● **Your objective**
The stretch from the line with "ob.select_set(True)" through the line with "a in hair_angles]" in the records below: write it out exactly, and nothing else.

● **Provided records**
>>>>>

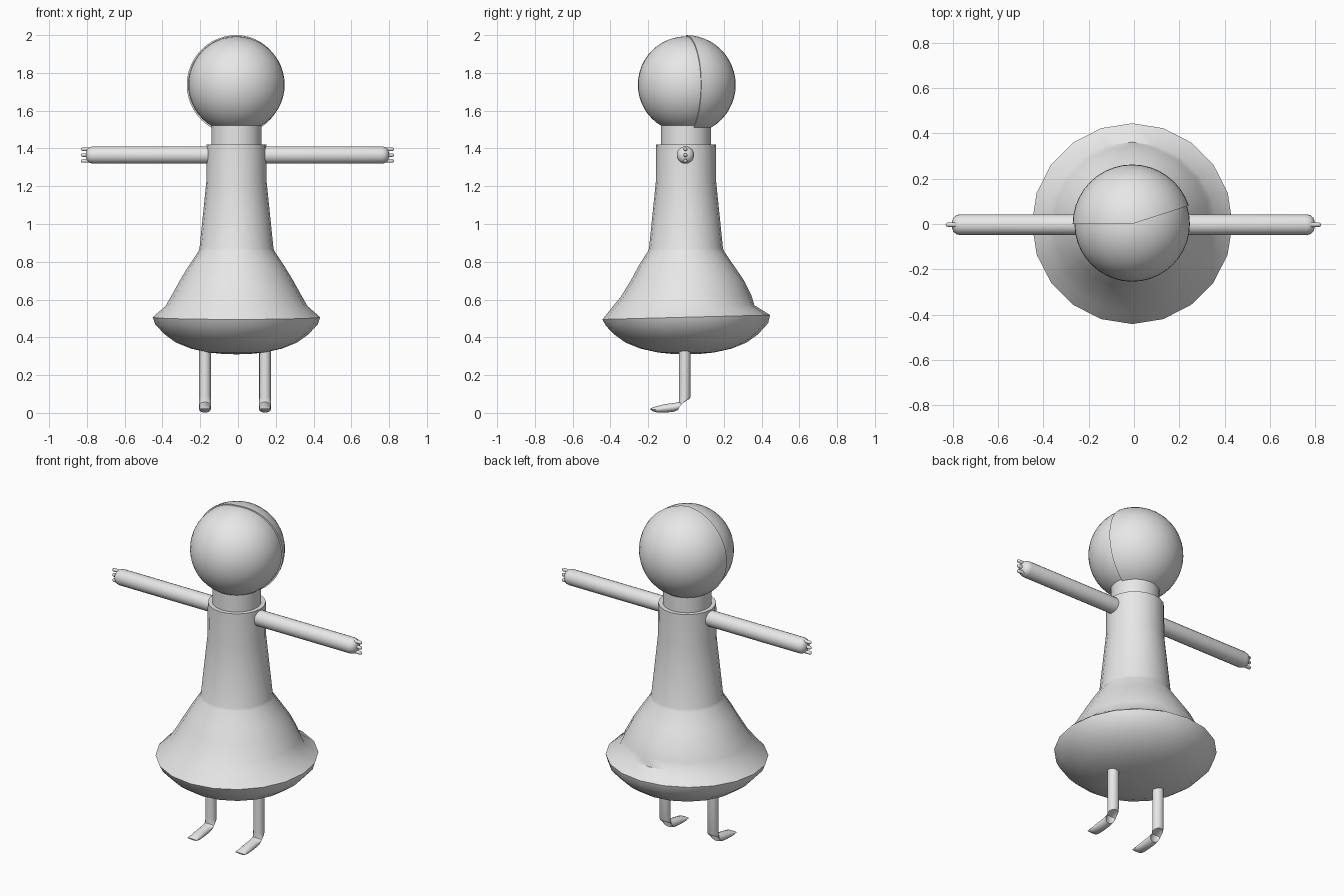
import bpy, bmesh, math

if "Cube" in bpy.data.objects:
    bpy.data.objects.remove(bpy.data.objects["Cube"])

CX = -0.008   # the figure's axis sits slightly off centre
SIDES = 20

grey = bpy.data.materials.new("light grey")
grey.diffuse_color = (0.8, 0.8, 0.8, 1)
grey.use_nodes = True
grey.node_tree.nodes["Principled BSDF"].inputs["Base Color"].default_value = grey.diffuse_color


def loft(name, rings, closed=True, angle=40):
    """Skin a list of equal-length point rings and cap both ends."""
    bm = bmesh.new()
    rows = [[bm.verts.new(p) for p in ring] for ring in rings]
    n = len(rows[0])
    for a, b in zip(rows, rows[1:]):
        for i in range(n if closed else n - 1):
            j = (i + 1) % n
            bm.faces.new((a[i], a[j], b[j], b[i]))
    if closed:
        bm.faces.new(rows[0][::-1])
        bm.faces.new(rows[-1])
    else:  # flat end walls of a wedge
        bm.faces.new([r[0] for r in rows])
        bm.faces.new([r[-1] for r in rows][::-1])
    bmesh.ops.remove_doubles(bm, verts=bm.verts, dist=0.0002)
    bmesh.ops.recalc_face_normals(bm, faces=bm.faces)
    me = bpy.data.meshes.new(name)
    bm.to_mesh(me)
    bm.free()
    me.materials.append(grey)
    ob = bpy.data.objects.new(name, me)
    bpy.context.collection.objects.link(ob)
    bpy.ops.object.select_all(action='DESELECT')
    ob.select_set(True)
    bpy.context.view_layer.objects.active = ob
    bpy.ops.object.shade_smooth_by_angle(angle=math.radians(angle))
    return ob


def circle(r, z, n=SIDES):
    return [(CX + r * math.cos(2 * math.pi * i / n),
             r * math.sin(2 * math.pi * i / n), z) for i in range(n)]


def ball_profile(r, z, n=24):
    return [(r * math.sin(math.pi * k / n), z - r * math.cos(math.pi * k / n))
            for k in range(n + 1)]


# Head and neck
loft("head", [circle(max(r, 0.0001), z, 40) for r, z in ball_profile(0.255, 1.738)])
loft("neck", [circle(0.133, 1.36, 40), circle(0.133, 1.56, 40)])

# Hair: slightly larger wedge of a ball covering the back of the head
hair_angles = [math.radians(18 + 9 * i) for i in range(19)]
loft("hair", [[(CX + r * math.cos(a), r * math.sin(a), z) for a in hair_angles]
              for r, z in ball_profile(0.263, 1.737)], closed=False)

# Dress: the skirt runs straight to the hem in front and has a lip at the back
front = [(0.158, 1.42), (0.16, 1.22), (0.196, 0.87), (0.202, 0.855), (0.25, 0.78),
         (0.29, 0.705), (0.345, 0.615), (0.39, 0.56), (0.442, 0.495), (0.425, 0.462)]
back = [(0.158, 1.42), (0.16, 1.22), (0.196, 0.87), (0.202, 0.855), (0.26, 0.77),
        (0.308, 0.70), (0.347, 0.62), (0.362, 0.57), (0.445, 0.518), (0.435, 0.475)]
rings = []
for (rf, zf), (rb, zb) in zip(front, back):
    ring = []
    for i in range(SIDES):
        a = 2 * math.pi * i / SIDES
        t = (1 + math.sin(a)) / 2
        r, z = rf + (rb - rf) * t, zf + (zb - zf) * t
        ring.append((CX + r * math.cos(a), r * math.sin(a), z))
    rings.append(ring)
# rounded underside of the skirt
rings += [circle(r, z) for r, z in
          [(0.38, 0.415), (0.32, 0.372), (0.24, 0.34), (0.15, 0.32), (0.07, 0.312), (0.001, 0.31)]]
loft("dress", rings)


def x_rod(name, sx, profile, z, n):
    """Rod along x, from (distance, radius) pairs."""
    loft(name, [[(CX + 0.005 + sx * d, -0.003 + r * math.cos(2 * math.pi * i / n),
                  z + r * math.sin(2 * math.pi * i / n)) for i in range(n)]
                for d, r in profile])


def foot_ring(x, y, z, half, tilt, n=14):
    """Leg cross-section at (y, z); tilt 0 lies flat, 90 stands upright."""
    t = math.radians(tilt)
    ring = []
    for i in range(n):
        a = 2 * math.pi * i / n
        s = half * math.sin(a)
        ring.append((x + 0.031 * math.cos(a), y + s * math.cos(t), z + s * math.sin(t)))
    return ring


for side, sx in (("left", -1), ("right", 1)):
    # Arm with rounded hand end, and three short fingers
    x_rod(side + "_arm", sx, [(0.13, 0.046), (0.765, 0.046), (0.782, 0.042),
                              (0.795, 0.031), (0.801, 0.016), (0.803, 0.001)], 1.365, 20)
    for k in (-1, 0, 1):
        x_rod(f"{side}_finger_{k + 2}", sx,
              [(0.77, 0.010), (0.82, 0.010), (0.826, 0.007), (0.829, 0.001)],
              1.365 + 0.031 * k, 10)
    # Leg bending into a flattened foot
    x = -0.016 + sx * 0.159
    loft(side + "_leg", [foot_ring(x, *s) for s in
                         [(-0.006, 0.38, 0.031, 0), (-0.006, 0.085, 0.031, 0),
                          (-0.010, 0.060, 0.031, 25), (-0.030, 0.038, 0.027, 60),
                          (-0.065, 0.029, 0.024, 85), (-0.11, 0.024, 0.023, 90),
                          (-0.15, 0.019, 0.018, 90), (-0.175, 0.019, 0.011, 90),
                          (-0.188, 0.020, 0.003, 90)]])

<<<<<
>>>>>

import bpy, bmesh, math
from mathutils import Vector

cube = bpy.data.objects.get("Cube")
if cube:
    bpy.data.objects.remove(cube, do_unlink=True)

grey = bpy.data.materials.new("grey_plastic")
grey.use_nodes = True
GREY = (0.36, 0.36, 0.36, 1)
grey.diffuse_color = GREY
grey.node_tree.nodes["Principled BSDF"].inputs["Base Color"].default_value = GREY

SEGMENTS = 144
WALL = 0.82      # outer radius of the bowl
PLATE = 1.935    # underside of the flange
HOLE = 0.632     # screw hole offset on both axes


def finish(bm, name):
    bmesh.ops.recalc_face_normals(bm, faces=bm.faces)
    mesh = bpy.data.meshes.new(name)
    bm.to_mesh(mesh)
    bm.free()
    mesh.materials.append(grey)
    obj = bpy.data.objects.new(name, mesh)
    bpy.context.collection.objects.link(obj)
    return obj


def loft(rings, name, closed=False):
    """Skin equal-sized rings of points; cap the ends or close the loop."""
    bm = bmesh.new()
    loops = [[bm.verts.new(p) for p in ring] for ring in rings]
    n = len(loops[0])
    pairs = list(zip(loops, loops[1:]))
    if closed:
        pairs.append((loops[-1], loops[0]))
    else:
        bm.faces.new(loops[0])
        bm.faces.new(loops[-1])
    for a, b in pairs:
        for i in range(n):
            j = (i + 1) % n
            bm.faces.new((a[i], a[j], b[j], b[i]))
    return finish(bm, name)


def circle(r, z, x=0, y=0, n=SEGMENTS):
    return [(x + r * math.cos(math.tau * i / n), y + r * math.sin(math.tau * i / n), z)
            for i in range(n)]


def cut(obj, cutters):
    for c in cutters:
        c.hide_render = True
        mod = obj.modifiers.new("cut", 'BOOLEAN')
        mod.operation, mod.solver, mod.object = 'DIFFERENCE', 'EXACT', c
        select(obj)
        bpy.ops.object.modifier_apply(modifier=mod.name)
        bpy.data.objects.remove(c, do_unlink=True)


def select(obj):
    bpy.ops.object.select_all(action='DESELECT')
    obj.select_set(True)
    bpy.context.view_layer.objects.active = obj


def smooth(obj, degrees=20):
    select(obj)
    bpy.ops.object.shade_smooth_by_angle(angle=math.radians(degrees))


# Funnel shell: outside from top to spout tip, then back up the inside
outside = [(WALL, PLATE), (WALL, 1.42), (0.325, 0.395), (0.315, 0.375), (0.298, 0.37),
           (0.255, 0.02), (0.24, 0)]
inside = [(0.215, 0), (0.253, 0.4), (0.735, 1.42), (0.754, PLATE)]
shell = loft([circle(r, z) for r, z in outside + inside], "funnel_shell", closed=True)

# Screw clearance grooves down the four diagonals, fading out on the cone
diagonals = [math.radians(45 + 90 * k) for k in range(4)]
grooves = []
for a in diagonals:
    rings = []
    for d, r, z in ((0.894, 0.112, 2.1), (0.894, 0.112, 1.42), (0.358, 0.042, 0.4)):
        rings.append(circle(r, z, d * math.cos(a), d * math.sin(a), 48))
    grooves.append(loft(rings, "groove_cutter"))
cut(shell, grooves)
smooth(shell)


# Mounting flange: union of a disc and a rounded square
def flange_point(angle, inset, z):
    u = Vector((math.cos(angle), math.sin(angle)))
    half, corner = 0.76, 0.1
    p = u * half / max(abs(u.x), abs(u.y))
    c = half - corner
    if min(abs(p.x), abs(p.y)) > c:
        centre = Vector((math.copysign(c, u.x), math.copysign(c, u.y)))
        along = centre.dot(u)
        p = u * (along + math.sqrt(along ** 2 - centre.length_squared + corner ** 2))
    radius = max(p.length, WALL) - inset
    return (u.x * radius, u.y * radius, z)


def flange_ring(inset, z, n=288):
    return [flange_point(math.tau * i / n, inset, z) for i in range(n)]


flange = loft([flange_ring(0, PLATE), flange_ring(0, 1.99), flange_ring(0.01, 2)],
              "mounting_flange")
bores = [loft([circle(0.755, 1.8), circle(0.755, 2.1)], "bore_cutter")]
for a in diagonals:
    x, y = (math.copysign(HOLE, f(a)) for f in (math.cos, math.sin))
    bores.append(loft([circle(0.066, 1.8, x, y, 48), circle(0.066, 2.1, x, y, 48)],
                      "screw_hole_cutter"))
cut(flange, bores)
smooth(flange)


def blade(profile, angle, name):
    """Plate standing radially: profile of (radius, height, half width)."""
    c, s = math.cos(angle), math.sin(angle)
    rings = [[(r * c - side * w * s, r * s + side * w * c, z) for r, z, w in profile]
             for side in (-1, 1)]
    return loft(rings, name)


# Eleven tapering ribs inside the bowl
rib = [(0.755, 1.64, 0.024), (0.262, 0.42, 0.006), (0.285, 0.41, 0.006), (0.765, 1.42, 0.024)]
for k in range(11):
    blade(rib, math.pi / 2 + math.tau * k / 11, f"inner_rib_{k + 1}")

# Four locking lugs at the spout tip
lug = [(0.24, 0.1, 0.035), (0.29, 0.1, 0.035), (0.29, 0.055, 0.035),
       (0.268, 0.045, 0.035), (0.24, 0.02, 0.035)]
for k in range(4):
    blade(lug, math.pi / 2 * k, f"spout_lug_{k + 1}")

<<<<<
>>>>>

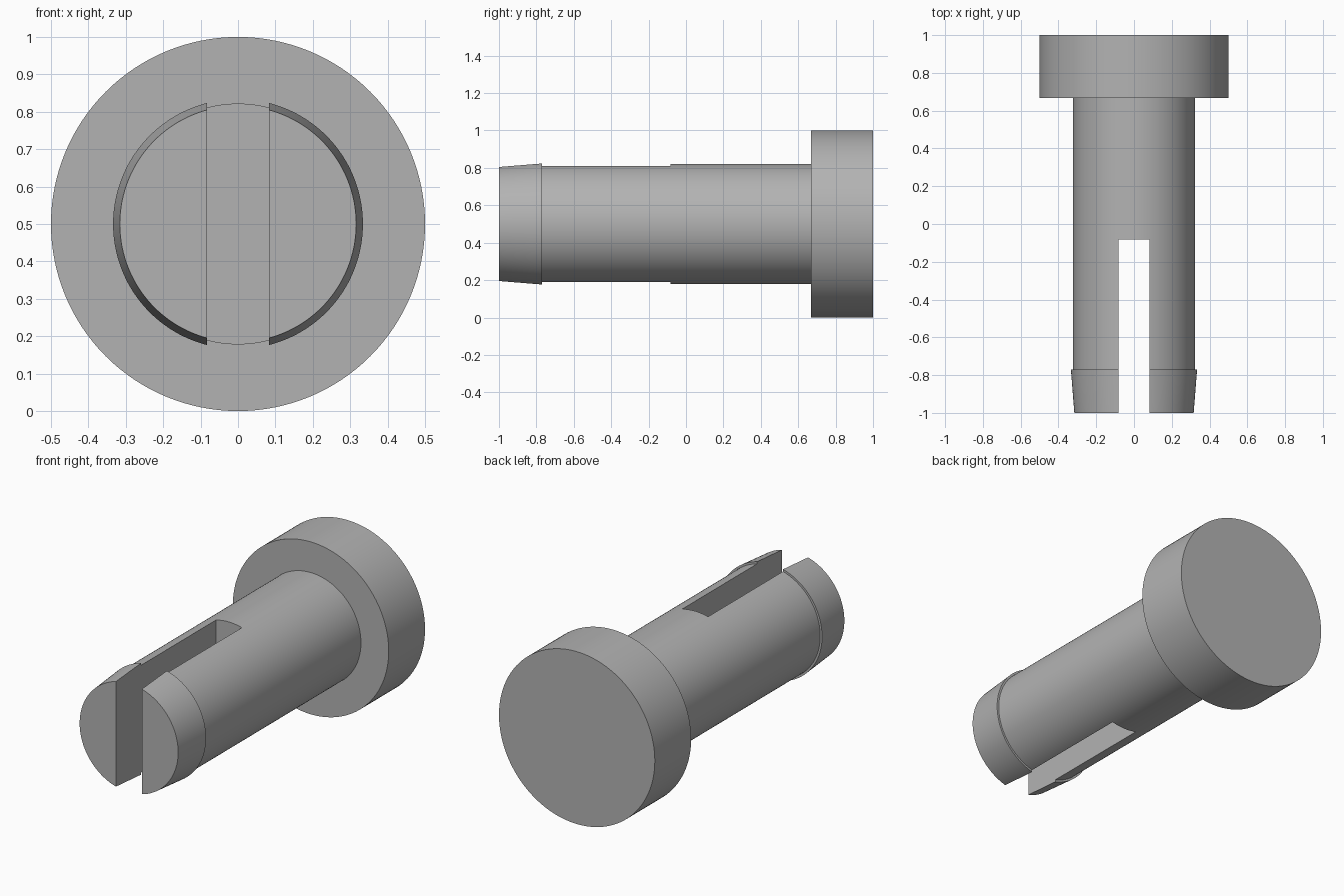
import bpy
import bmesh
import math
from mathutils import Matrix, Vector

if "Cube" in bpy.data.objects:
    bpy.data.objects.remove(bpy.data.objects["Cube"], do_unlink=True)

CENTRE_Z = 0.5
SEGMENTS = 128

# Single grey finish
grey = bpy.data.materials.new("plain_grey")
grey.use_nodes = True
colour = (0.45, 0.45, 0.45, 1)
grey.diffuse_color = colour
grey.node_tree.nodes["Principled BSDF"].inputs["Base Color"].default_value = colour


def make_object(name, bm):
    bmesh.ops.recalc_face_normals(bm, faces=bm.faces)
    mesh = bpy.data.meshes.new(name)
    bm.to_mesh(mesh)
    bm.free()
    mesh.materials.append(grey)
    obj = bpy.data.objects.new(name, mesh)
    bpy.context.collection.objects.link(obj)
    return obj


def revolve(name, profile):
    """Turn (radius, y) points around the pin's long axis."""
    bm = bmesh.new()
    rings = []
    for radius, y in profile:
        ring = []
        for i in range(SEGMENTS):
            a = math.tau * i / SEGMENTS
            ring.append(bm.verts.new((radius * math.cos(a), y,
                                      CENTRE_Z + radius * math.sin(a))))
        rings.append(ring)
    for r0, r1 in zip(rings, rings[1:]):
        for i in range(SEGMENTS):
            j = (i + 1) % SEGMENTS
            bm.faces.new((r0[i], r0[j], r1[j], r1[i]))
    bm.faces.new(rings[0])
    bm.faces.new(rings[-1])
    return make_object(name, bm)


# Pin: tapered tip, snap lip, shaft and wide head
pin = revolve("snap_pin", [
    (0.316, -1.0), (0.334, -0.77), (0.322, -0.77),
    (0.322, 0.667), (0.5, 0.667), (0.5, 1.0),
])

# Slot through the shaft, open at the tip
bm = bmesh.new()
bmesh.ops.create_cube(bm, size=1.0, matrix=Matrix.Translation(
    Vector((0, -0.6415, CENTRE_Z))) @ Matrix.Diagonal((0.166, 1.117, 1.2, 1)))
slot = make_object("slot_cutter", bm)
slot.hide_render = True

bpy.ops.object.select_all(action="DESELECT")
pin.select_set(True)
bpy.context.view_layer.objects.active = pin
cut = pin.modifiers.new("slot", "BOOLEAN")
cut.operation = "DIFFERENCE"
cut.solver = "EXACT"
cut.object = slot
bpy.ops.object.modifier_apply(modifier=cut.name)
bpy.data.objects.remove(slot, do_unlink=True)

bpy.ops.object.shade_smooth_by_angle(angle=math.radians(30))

<<<<<

● **Exercise response**
    ob.select_set(True)
    bpy.context.view_layer.objects.active = ob
    bpy.ops.object.shade_smooth_by_angle(angle=math.radians(angle))
    return ob


def circle(r, z, n=SIDES):
    return [(CX + r * math.cos(2 * math.pi * i / n),
             r * math.sin(2 * math.pi * i / n), z) for i in range(n)]


def ball_profile(r, z, n=24):
    return [(r * math.sin(math.pi * k / n), z - r * math.cos(math.pi * k / n))
            for k in range(n + 1)]


# Head and neck
loft("head", [circle(max(r, 0.0001), z, 40) for r, z in ball_profile(0.255, 1.738)])
loft("neck", [circle(0.133, 1.36, 40), circle(0.133, 1.56, 40)])

# Hair: slightly larger wedge of a ball covering the back of the head
hair_angles = [math.radians(18 + 9 * i) for i in range(19)]
loft("hair", [[(CX + r * math.cos(a), r * math.sin(a), z) for a in hair_angles]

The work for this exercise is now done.